▸ **The problem**:
Please print the data that follows, keeping every line exact.

▸ **Data extract**:
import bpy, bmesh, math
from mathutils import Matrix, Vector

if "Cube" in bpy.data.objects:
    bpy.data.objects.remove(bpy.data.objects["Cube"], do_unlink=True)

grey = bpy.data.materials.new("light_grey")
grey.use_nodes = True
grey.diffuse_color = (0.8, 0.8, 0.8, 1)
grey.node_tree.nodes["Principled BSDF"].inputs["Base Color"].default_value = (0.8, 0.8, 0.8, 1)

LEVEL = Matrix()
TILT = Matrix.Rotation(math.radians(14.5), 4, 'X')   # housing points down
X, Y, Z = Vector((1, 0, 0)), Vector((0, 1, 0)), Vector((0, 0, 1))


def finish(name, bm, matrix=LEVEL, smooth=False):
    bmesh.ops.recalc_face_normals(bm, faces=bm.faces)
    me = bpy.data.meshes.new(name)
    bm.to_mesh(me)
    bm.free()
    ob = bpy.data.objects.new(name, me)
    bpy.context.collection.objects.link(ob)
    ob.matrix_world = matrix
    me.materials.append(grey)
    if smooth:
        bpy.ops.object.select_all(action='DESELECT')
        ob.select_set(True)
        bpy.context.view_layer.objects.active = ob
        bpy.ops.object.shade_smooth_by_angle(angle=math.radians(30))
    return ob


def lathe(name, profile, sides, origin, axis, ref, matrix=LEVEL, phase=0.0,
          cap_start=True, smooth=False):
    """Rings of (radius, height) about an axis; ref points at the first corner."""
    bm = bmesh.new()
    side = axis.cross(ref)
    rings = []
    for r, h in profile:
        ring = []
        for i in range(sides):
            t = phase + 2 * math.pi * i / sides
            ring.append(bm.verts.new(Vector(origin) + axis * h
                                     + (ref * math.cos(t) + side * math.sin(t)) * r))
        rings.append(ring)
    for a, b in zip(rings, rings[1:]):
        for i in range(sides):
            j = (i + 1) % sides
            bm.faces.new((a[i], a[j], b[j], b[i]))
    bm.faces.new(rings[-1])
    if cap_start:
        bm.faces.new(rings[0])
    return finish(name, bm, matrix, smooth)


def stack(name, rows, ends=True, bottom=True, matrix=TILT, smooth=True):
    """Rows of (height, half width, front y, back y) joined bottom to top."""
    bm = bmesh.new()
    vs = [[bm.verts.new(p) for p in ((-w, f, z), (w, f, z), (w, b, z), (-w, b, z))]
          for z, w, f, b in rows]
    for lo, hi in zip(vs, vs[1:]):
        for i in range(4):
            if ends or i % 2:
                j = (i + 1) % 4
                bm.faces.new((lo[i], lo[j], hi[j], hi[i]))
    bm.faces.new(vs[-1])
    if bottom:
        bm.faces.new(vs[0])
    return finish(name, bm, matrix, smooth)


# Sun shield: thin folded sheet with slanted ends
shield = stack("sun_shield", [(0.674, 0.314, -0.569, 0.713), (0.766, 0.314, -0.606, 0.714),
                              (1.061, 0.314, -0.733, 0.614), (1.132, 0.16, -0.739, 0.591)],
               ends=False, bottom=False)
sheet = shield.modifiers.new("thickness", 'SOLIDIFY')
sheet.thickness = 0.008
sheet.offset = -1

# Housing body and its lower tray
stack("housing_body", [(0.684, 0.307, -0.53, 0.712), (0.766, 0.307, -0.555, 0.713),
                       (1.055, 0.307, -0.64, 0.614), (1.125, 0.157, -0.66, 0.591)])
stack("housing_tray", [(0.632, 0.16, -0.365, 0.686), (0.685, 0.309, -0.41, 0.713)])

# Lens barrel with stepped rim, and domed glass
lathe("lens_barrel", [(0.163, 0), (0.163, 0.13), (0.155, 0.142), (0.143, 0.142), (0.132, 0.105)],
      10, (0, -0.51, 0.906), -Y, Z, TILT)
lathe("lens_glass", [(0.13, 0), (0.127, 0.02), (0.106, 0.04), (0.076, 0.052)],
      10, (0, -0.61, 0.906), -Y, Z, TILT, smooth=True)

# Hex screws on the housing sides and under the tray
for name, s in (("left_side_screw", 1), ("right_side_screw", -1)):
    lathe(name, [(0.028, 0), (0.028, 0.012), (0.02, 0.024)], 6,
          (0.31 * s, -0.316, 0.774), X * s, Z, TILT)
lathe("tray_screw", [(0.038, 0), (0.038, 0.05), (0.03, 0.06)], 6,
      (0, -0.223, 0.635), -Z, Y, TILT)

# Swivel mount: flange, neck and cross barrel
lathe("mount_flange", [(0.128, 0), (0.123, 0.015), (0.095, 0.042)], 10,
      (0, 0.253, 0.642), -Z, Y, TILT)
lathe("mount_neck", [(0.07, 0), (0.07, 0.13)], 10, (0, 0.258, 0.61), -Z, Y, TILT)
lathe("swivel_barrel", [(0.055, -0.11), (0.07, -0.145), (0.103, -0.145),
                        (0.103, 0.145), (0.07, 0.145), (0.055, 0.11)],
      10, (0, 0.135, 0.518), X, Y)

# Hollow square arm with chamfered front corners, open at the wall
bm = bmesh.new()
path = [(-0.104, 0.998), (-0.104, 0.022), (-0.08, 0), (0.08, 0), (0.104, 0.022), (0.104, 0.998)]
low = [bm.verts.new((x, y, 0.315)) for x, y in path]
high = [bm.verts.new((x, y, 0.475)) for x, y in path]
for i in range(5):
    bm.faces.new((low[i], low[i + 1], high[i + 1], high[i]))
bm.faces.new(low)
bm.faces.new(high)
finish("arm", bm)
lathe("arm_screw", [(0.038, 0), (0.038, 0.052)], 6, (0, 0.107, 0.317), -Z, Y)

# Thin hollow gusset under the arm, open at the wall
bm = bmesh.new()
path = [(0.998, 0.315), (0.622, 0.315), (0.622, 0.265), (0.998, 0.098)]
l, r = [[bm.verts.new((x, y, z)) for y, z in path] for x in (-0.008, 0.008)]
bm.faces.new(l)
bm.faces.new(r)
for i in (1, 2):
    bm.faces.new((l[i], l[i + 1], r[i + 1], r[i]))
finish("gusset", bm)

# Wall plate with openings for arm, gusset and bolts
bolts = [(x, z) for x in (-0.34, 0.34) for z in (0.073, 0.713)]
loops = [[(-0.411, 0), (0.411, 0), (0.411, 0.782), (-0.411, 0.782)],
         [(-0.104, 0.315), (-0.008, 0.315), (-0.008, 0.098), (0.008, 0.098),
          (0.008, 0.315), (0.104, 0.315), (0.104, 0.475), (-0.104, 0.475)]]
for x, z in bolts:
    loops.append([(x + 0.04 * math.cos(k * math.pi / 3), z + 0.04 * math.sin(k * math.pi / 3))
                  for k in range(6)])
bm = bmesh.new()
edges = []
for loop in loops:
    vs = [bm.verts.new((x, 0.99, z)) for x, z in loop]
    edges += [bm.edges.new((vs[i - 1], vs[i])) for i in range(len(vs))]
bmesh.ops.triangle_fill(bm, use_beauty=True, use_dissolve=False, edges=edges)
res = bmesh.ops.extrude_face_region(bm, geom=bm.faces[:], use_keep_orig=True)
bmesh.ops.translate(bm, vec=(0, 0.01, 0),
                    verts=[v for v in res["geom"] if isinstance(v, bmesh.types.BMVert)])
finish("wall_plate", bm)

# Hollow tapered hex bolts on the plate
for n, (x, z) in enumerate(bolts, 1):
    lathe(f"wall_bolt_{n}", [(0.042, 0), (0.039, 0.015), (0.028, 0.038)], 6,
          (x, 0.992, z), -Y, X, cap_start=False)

▸ **Response to the task**:
import bpy, bmesh, math
from mathutils import Matrix, Vector

if "Cube" in bpy.data.objects:
    bpy.data.objects.remove(bpy.data.objects["Cube"], do_unlink=True)

grey = bpy.data.materials.new("light_grey")
grey.use_nodes = True
grey.diffuse_color = (0.8, 0.8, 0.8, 1)
grey.node_tree.nodes["Principled BSDF"].inputs["Base Color"].default_value = (0.8, 0.8, 0.8, 1)

LEVEL = Matrix()
TILT = Matrix.Rotation(math.radians(14.5), 4, 'X')   # housing points down
X, Y, Z = Vector((1, 0, 0)), Vector((0, 1, 0)), Vector((0, 0, 1))


def finish(name, bm, matrix=LEVEL, smooth=False):
    bmesh.ops.recalc_face_normals(bm, faces=bm.faces)
    me = bpy.data.meshes.new(name)
    bm.to_mesh(me)
    bm.free()
    ob = bpy.data.objects.new(name, me)
    bpy.context.collection.objects.link(ob)
    ob.matrix_world = matrix
    me.materials.append(grey)
    if smooth:
        bpy.ops.object.select_all(action='DESELECT')
        ob.select_set(True)
        bpy.context.view_layer.objects.active = ob
        bpy.ops.object.shade_smooth_by_angle(angle=math.radians(30))
    return ob


def lathe(name, profile, sides, origin, axis, ref, matrix=LEVEL, phase=0.0,
          cap_start=True, smooth=False):
    """Rings of (radius, height) about an axis; ref points at the first corner."""
    bm = bmesh.new()
    side = axis.cross(ref)
    rings = []
    for r, h in profile:
        ring = []
        for i in range(sides):
            t = phase + 2 * math.pi * i / sides
            ring.append(bm.verts.new(Vector(origin) + axis * h
                                     + (ref * math.cos(t) + side * math.sin(t)) * r))
        rings.append(ring)
    for a, b in zip(rings, rings[1:]):
        for i in range(sides):
            j = (i + 1) % sides
            bm.faces.new((a[i], a[j], b[j], b[i]))
    bm.faces.new(rings[-1])
    if cap_start:
        bm.faces.new(rings[0])
    return finish(name, bm, matrix, smooth)


def stack(name, rows, ends=True, bottom=True, matrix=TILT, smooth=True):
    """Rows of (height, half width, front y, back y) joined bottom to top."""
    bm = bmesh.new()
    vs = [[bm.verts.new(p) for p in ((-w, f, z), (w, f, z), (w, b, z), (-w, b, z))]
          for z, w, f, b in rows]
    for lo, hi in zip(vs, vs[1:]):
        for i in range(4):
            if ends or i % 2:
                j = (i + 1) % 4
                bm.faces.new((lo[i], lo[j], hi[j], hi[i]))
    bm.faces.new(vs[-1])
    if bottom:
        bm.faces.new(vs[0])
    return finish(name, bm, matrix, smooth)


# Sun shield: thin folded sheet with slanted ends
shield = stack("sun_shield", [(0.674, 0.314, -0.569, 0.713), (0.766, 0.314, -0.606, 0.714),
                              (1.061, 0.314, -0.733, 0.614), (1.132, 0.16, -0.739, 0.591)],
               ends=False, bottom=False)
sheet = shield.modifiers.new("thickness", 'SOLIDIFY')
sheet.thickness = 0.008
sheet.offset = -1

# Housing body and its lower tray
stack("housing_body", [(0.684, 0.307, -0.53, 0.712), (0.766, 0.307, -0.555, 0.713),
                       (1.055, 0.307, -0.64, 0.614), (1.125, 0.157, -0.66, 0.591)])
stack("housing_tray", [(0.632, 0.16, -0.365, 0.686), (0.685, 0.309, -0.41, 0.713)])

# Lens barrel with stepped rim, and domed glass
lathe("lens_barrel", [(0.163, 0), (0.163, 0.13), (0.155, 0.142), (0.143, 0.142), (0.132, 0.105)],
      10, (0, -0.51, 0.906), -Y, Z, TILT)
lathe("lens_glass", [(0.13, 0), (0.127, 0.02), (0.106, 0.04), (0.076, 0.052)],
      10, (0, -0.61, 0.906), -Y, Z, TILT, smooth=True)

# Hex screws on the housing sides and under the tray
for name, s in (("left_side_screw", 1), ("right_side_screw", -1)):
    lathe(name, [(0.028, 0), (0.028, 0.012), (0.02, 0.024)], 6,
          (0.31 * s, -0.316, 0.774), X * s, Z, TILT)
lathe("tray_screw", [(0.038, 0), (0.038, 0.05), (0.03, 0.06)], 6,
      (0, -0.223, 0.635), -Z, Y, TILT)

# Swivel mount: flange, neck and cross barrel
lathe("mount_flange", [(0.128, 0), (0.123, 0.015), (0.095, 0.042)], 10,
      (0, 0.253, 0.642), -Z, Y, TILT)
lathe("mount_neck", [(0.07, 0), (0.07, 0.13)], 10, (0, 0.258, 0.61), -Z, Y, TILT)
lathe("swivel_barrel", [(0.055, -0.11), (0.07, -0.145), (0.103, -0.145),
                        (0.103, 0.145), (0.07, 0.145), (0.055, 0.11)],
      10, (0, 0.135, 0.518), X, Y)

# Hollow square arm with chamfered front corners, open at the wall
bm = bmesh.new()
path = [(-0.104, 0.998), (-0.104, 0.022), (-0.08, 0), (0.08, 0), (0.104, 0.022), (0.104, 0.998)]
low = [bm.verts.new((x, y, 0.315)) for x, y in path]
high = [bm.verts.new((x, y, 0.475)) for x, y in path]
for i in range(5):
    bm.faces.new((low[i], low[i + 1], high[i + 1], high[i]))
bm.faces.new(low)
bm.faces.new(high)
finish("arm", bm)
lathe("arm_screw", [(0.038, 0), (0.038, 0.052)], 6, (0, 0.107, 0.317), -Z, Y)

# Thin hollow gusset under the arm, open at the wall
bm = bmesh.new()
path = [(0.998, 0.315), (0.622, 0.315), (0.622, 0.265), (0.998, 0.098)]
l, r = [[bm.verts.new((x, y, z)) for y, z in path] for x in (-0.008, 0.008)]
bm.faces.new(l)
bm.faces.new(r)
for i in (1, 2):
    bm.faces.new((l[i], l[i + 1], r[i + 1], r[i]))
finish("gusset", bm)

# Wall plate with openings for arm, gusset and bolts
bolts = [(x, z) for x in (-0.34, 0.34) for z in (0.073, 0.713)]
loops = [[(-0.411, 0), (0.411, 0), (0.411, 0.782), (-0.411, 0.782)],
         [(-0.104, 0.315), (-0.008, 0.315), (-0.008, 0.098), (0.008, 0.098),
          (0.008, 0.315), (0.104, 0.315), (0.104, 0.475), (-0.104, 0.475)]]
for x, z in bolts:
    loops.append([(x + 0.04 * math.cos(k * math.pi / 3), z + 0.04 * math.sin(k * math.pi / 3))
                  for k in range(6)])
bm = bmesh.new()
edges = []
for loop in loops:
    vs = [bm.verts.new((x, 0.99, z)) for x, z in loop]
    edges += [bm.edges.new((vs[i - 1], vs[i])) for i in range(len(vs))]
bmesh.ops.triangle_fill(bm, use_beauty=True, use_dissolve=False, edges=edges)
res = bmesh.ops.extrude_face_region(bm, geom=bm.faces[:], use_keep_orig=True)
bmesh.ops.translate(bm, vec=(0, 0.01, 0),
                    verts=[v for v in res["geom"] if isinstance(v, bmesh.types.BMVert)])
finish("wall_plate", bm)

# Hollow tapered hex bolts on the plate
for n, (x, z) in enumerate(bolts, 1):
    lathe(f"wall_bolt_{n}", [(0.042, 0), (0.039, 0.015), (0.028, 0.038)], 6,
          (x, 0.992, z), -Y, X, cap_start=False)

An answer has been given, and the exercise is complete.